What to work on:
Please copy out the entries below exactly, beginning with the line that contains "STONE, [p, q, q" and ending with the line that contains "for (a, b), (c, d)", and include nothing outside that span.

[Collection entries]
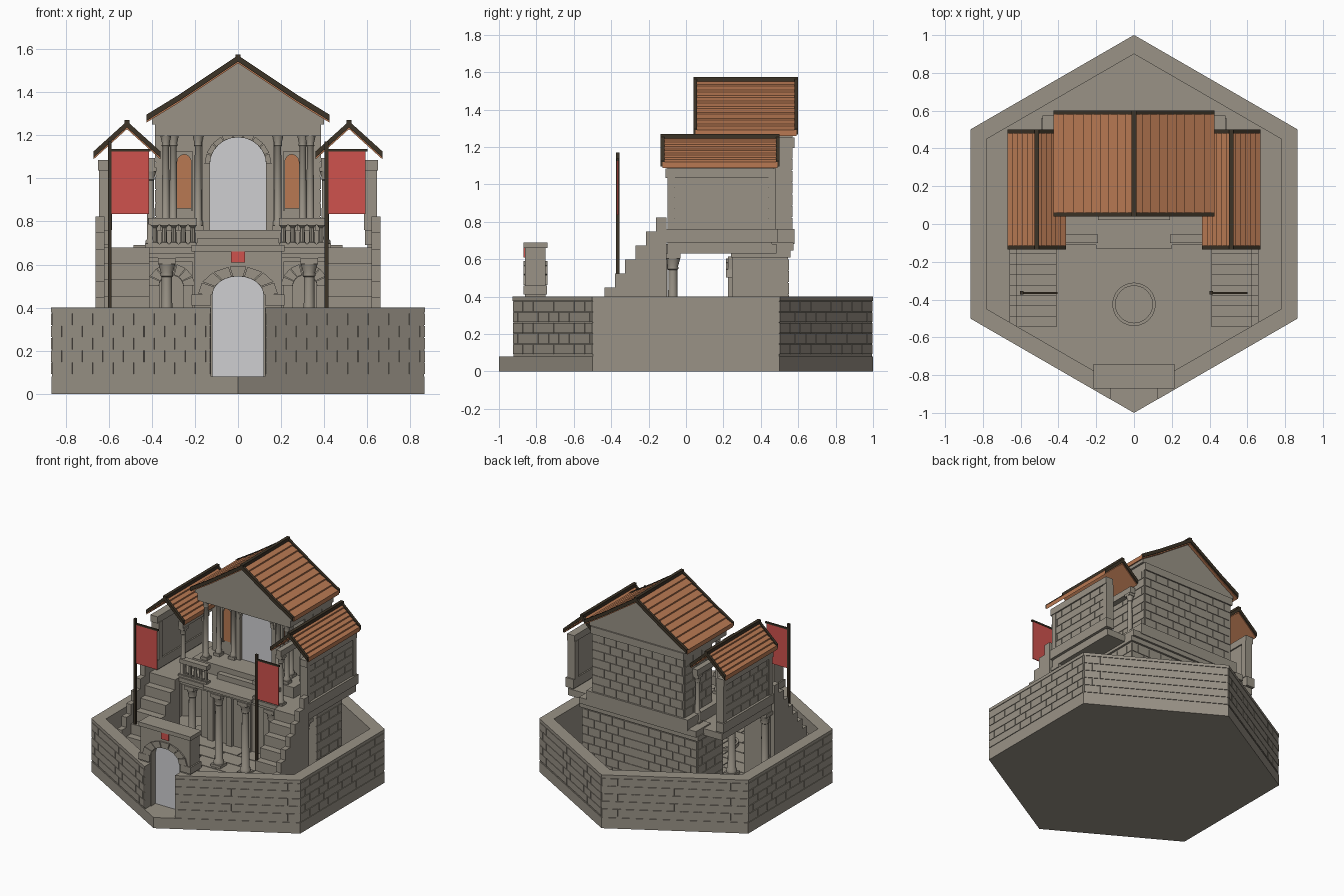
import bpy, bmesh, math
from mathutils import Vector

if "Cube" in bpy.data.objects:
    bpy.data.objects.remove(bpy.data.objects["Cube"])


def material(name, rgb):
    m = bpy.data.materials.new(name)
    m.use_nodes = True
    m.diffuse_color = (*rgb, 1)
    m.node_tree.nodes["Principled BSDF"].inputs["Base Color"].default_value = (*rgb, 1)
    return m


STONE = material("warm grey stone", (0.32, 0.29, 0.24))
TILE = material("terracotta", (0.48, 0.19, 0.085))
WOOD = material("dark wood", (0.045, 0.033, 0.02))
RED = material("red cloth", (0.62, 0.085, 0.075))
PALE = material("pale light", (0.62, 0.62, 0.64))
SIDES = (-1, 1)
FLOOR, DECK, CELLA = 0.08, 0.68, 0.76


def finish(bm, name, mat, smooth=False):
    bmesh.ops.recalc_face_normals(bm, faces=bm.faces)
    mesh = bpy.data.meshes.new(name)
    bm.to_mesh(mesh)
    bm.free()
    mesh.materials.append(mat)
    ob = bpy.data.objects.new(name, mesh)
    bpy.context.collection.objects.link(ob)
    if smooth:
        bpy.ops.object.select_all(action='DESELECT')
        ob.select_set(True)
        bpy.context.view_layer.objects.active = ob
        bpy.ops.object.shade_smooth_by_angle(angle=math.radians(40))
    return ob


def prism(bm, pts, axis, lo, hi):
    """Extrude a 2D outline along x, y or z."""
    def place(p, d):
        return {"x": (d, *p), "y": (p[0], d, p[1]), "z": (*p, d)}[axis]
    a = [bm.verts.new(place(p, lo)) for p in pts]
    b = [bm.verts.new(place(p, hi)) for p in pts]
    bm.faces.new(a)
    bm.faces.new(b[::-1])
    for i in range(len(a)):
        j = (i + 1) % len(a)
        bm.faces.new((a[i], b[i], b[j], a[j]))


def box(bm, x0, x1, y0, y1, z0, z1):
    prism(bm, [(x0, y0), (x1, y0), (x1, y1), (x0, y1)], "z", z0, z1)


def block(name, mat, *size):
    bm = bmesh.new()
    box(bm, *size)
    return finish(bm, name, mat)


def solid(name, mat, pts, axis, lo, hi):
    bm = bmesh.new()
    prism(bm, pts, axis, lo, hi)
    return finish(bm, name, mat)


def arch(cx, r, z0, spring, rise, n=12):
    curve = [(cx + r * math.cos(math.pi * i / n), spring + rise * math.sin(math.pi * i / n))
             for i in range(n + 1)]
    return [(cx + r, z0)] + curve + [(cx - r, z0)]


def arch_frame(name, cx, r, outer, z0, spring, rise, top, y0, y1):
    pts = [(cx - outer, z0), (cx - outer, top), (cx + outer, top), (cx + outer, z0)]
    return solid(name, STONE, pts + arch(cx, r, z0, spring, rise), "y", y0, y1)


def voussoirs(name, cx, z, r0, r1, rise, y0, y1, n=7):
    bm = bmesh.new()
    for i in range(n):
        a, b = (math.pi * (i + t) / n for t in (0.04, 0.96))
        prism(bm, [(cx + r * math.cos(t), z + r * rise * math.sin(t))
                   for r, t in ((r0, a), (r1, a), (r1, b), (r0, b))], "y", y0, y1)
    finish(bm, name, STONE)


def bricks(name, p, q, z0, z1, rows, length=0.1, thick=0.005):
    """Running-bond facing on the wall line p to q, to the right of its direction."""
    p, q = Vector(p), Vector(q)
    along = (q - p).normalized()
    out = Vector((along.y, -along.x)) * thick
    total, h, gap = (q - p).length, (z1 - z0) / rows, 0.004
    bm = bmesh.new()
    for r in range(rows):
        s = -length / 2 * (r % 2)
        while s < total:
            a, b = max(s, 0) + gap / 2, min(s + length, total) - gap / 2
            if b - a > 0.01:
                u, v = p + along * a, p + along * b
                prism(bm, [u, v, v + out, u + out], "z", z0 + r * h + gap / 2, z0 + (r + 1) * h - gap / 2)
            s += length
    finish(bm, name, STONE)


def column(name, x, y, z0, z1, r, sides=12):
    """Turned shaft with square plinth and flared capital."""
    bm = bmesh.new()
    h = z1 - z0
    prof = [(1.3, 0.04), (1.3, 0.08), (1, 0.1), (0.85, 0.84), (1.05, 0.85), (1, 0.88), (1.4, 0.95)]
    rings = [[bm.verts.new((x + k * r * math.cos(math.tau * i / sides),
                            y + k * r * math.sin(math.tau * i / sides), z0 + t * h))
              for i in range(sides)] for k, t in prof]
    for a, b in zip(rings, rings[1:]):
        for i in range(sides):
            j = (i + 1) % sides
            bm.faces.new((a[i], a[j], b[j], b[i]))
    w = r * 1.45
    box(bm, x - w, x + w, y - w, y + w, z0, z0 + 0.045 * h)
    box(bm, x - w, x + w, y - w, y + w, z1 - 0.05 * h, z1)
    finish(bm, name, STONE, True)


def roof(name, cx, pts, y0, y1, rows, thick=0.022):
    """Overlapping tile courses down both slopes, with wooden verge and ridge."""
    tiles, trim = bmesh.new(), bmesh.new()
    for s in SIDES:
        for (xa, za), (xb, zb) in zip(pts, pts[1:]):
            n = max(1, round(rows * (xb - xa) / pts[-1][0]))
            for i in range(n):
                ends = [(xa + (xb - xa) * t, za + (zb - za) * t) for t in (i / n, (i + 1) / n)]
                (u, zu), (v, zv) = ends
                prism(tiles, [(cx + s * u, zu), (cx + s * v, zv + 0.01),
                              (cx + s * v, zv - thick), (cx + s * u, zu - thick)], "y", y0 + 0.01, y1 - 0.01)
            for y in (y0, y1 - 0.02):
                prism(trim, [(cx + s * xa, za + 0.015), (cx + s * xb, zb + 0.015),
                             (cx + s * xb, zb - 0.014), (cx + s * xa, za - 0.014)], "y", y, y + 0.02)
    box(trim, cx - 0.012, cx + 0.012, y0, y1, pts[0][1] - 0.005, pts[0][1] + 0.02)
    finish(tiles, name + "_tiles", TILE)
    finish(trim, name + "_trim", WOOD)


# Hexagonal base, paving and perimeter wall with a notch for the gate
def hexagon(r):
    return [Vector((r * math.sin(math.pi * k / 3), -r * math.cos(math.pi * k / 3))) for k in range(6)]


solid("base", STONE, hexagon(1), "z", 0, FLOOR)
paving = bmesh.new()
for row in range(13):
    for col in range(-5, 6):
        x, y = (col + 0.5 * (row % 2)) * 0.2, -0.845 + row * 0.13
        if abs(x) + 0.1 < 0.77 and (abs(x) + 0.1) * 0.577 + abs(y) + 0.065 < 0.9:
            box(paving, x - 0.097, x + 0.097, y - 0.062, y + 0.062, FLOOR, FLOOR + 0.005)
finish(paving, "paving", STONE)
notch, inner, outer = 0.125, hexagon(0.9), hexagon(0.995)
start, stop = ([Vector((s * notch, -r + notch * 0.577)) for r in (0.995, 0.9)] for s in (1, -1))
solid("perimeter_wall", STONE, [start[0]] + outer[1:] + [stop[0], stop[1]] + inner[:0:-1] + [start[1]],
      "z", FLOOR, 0.4)
path = [start[0]] + outer[1:] + [stop[0]]
for p, q in zip(path, path[1:]):
    bricks("wall_bricks", p, q, 0.09, 0.375, 5, 0.11)
    d = (q - p).normalized()
    o = Vector((d.y, -d.x)) * 0.005
    solid("wall_coping", STONE, [p, q, q + o, p + o], "z", 0.377, 0.4)

# Gatehouse
arch_frame("gate", 0, 0.118, 0.205, FLOOR, 0.46, 0.085, 0.66, -0.86, -0.75)
block("gate_coping", STONE, -0.215, 0.215, -0.87, -0.74, 0.66, 0.69)
voussoirs("gate_voussoirs", 0, 0.46, 0.12, 0.185, 0.72, -0.87, -0.74)
solid("gate_portal", PALE, arch(0, 0.118, FLOOR, 0.46, 0.085), "y", -0.808, -0.8)
block("gate_emblem", RED, -0.032, 0.032, -0.868, -0.859, 0.61, 0.66)
for s in SIDES:
    block("gate_foot", STONE, s * 0.125, s * 0.215, -0.868, -0.742, 0.41, 0.46)

# Round basin in the courtyard
basin = bmesh.new()
ring = [(math.cos(math.tau * i / 24), math.sin(math.tau * i / 24)) for i in range(25)]
for (a, b), (c, d) in zip(ring, ring[1:]):
    prism(basin, [(k * u, k * v - 0.425) for k, u, v in
                  ((0.115, a, b), (0.115, c, d), (0.098, c, d), (0.098, a, b))], "z", FLOOR, 0.11)
finish(basin, "basin", STONE)

# Lower back room, its doorways and the front colonnade
block("lower_room", STONE, -0.475, 0.475, 0.245, 0.545, FLOOR, 0.62)
bricks("lower_bricks", (0.475, 0.245), (0.475, 0.545), 0.1, 0.6, 8)
bricks("lower_bricks", (0.475, 0.545), (-0.475, 0.545), 0.1, 0.6, 8)
bricks("lower_bricks", (-0.475, 0.545), (-0.475, 0.245), 0.1, 0.6, 8)
block("lower_cornice", STONE, -0.49, 0.49, 0.24, 0.56, 0.61, 0.645)
for x in (-0.31, 0, 0.31):
    arch_frame("lower_door_frame", x, 0.055, 0.1, FLOOR, 0.5, 0.05, 0.615, 0.225, 0.245)
    voussoirs("lower_voussoirs", x, 0.5, 0.057, 0.11, 0.95, 0.215, 0.245)
for x in (-0.605, -0.33, -0.11, 0.11, 0.33, 0.605):
    column("lower_column", x, -0.07, FLOOR, 0.63, 0.028)

# Raised deck
block("deck", STONE, -0.64, 0.64, -0.1, 0.485, 0.63, DECK)
block("deck_back", STONE, -0.485, 0.485, 0.4, 0.575, 0.645, DECK + 0.01)
block("deck_front_band", STONE, -0.41, 0.41, -0.11, -0.1, 0.65, DECK)
block("deck_lip", STONE, -0.2, 0.2, -0.13, -0.1, 0.655, DECK)
block("cella_plinth", STONE, -0.42, 0.42, 0.06, 0.58, DECK, CELLA)
block("cella_step", STONE, -0.19, 0.19, 0.02, 0.06, DECK, 0.72)

# Stairs, balustrades and wings, both sides
for s in SIDES:
    treads, cheek = bmesh.new(), bmesh.new()
    for k in range(8):
        y, z = -0.545 + 0.055 * k, FLOOR + 0.075 * (k + 1)
        box(treads, s * 0.41, s * 0.625, y, -0.1, z - 0.075, z)
        box(cheek, s * 0.62, s * 0.66, y, y + 0.055, FLOOR, z + 0.143)
    finish(treads, "stairs", STONE)
    finish(cheek, "stair_cheek", STONE)
    block("rail", STONE, s * 0.19, s * 0.415, -0.1, -0.055, 0.785, 0.815)
    block("rail_base", STONE, s * 0.19, s * 0.415, -0.1, -0.055, DECK, 0.695)
    for i in range(5):
        column("baluster", s * (0.21 + 0.044 * i), -0.078, 0.695, 0.785, 0.013, 8)

    block("wing_plinth", STONE, s * 0.59, s * 0.655, -0.11, 0.49, 0.69, CELLA)
    block("wing_wall", STONE, s * 0.6, s * 0.635, -0.1, 0.46, DECK, 1.045)
    line = [(s * 0.635, -0.1), (s * 0.635, 0.46)]
    bricks("wing_bricks", *line[::s], CELLA, 1.04, 5)
    block("wing_cornice", STONE, s * 0.59, s * 0.65, -0.11, 0.48, 1.035, 1.085)
    block("wing_beam", STONE, s * 0.385, s * 0.425, -0.1, 0.47, 1.05, 1.095)
    for y in (-0.07, 0.18, 0.44):
        column("wing_column", s * 0.405, y, DECK, 1.05, 0.018)
    for y in (-0.1, 0.44):
        block("wing_pier", STONE, s * 0.585, s * 0.645, y, y + 0.04, CELLA, 1.04)
    roof("wing_roof", s * 0.515, [(0, 1.25), (0.155, 1.11)], -0.135, 0.5, 6)

    # Portico columns and arched windows
    for x, y in ((0.335, 0.1), (0.3, 0.2), (0.185, 0.21)):
        column("portico_column", s * x, y, CELLA, 1.22, 0.018)
    solid("window", TILE, arch(s * 0.25, 0.032, 0.86, 1.075, 0.035), "y", 0.233, 0.24)
    arch_frame("window_frame", s * 0.25, 0.032, 0.042, 0.85, 1.075, 0.035, 1.125, 0.225, 0.24)

# Central hall with portal
block("hall", STONE, -0.38, 0.38, 0.24, 0.565, CELLA, 1.22)
bricks("hall_bricks", (0.38, 0.24), (0.38, 0.565), CELLA, 1.2, 7)
bricks("hall_bricks", (0.38, 0.565), (-0.38, 0.565), CELLA, 1.2, 7)
bricks("hall_bricks", (-0.38, 0.565), (-0.38, 0.24), CELLA, 1.2, 7)
solid("hall_portal", PALE, arch(0, 0.13, CELLA, 1.065, 0.125, 16), "y", 0.232, 0.24)
arch_frame("portal_frame", 0, 0.13, 0.165, CELLA, 1.065, 0.125, 1.215, 0.21, 0.24)
voussoirs("portal_voussoirs", 0, 1.065, 0.131, 0.155, 0.96, 0.203, 0.215, 9)
block("entablature", STONE, -0.385, 0.385, 0.07, 0.58, 1.195, 1.25)
solid("pediment", STONE, [(-0.4, 1.25), (0.4, 1.25), (0.4, 1.275), (0.27, 1.355), (0, 1.535),
                          (-0.27, 1.355), (-0.4, 1.275)], "y", 0.065, 0.57)
roof("hall_roof", 0, [(0, 1.555), (0.27, 1.375), (0.425, 1.28)], 0.04, 0.6, 9)

# Banners, both hung to the same side of their poles
for x in (-0.595, 0.41):
    pole = bmesh.new()
    box(pole, x - 0.009, x + 0.009, -0.374, -0.356, FLOOR, 1.17)
    box(pole, x, x + 0.19, -0.371, -0.359, 1.125, 1.137)
    finish(pole, "banner_pole", WOOD)
    block("banner_cloth", RED, x + 0.009, x + 0.182, -0.368, -0.362, 0.835, 1.128)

Output of the task:
    solid("wall_coping", STONE, [p, q, q + o, p + o], "z", 0.377, 0.4)

# Gatehouse
arch_frame("gate", 0, 0.118, 0.205, FLOOR, 0.46, 0.085, 0.66, -0.86, -0.75)
block("gate_coping", STONE, -0.215, 0.215, -0.87, -0.74, 0.66, 0.69)
voussoirs("gate_voussoirs", 0, 0.46, 0.12, 0.185, 0.72, -0.87, -0.74)
solid("gate_portal", PALE, arch(0, 0.118, FLOOR, 0.46, 0.085), "y", -0.808, -0.8)
block("gate_emblem", RED, -0.032, 0.032, -0.868, -0.859, 0.61, 0.66)
for s in SIDES:
    block("gate_foot", STONE, s * 0.125, s * 0.215, -0.868, -0.742, 0.41, 0.46)

# Round basin in the courtyard
basin = bmesh.new()
ring = [(math.cos(math.tau * i / 24), math.sin(math.tau * i / 24)) for i in range(25)]
for (a, b), (c, d) in zip(ring, ring[1:]):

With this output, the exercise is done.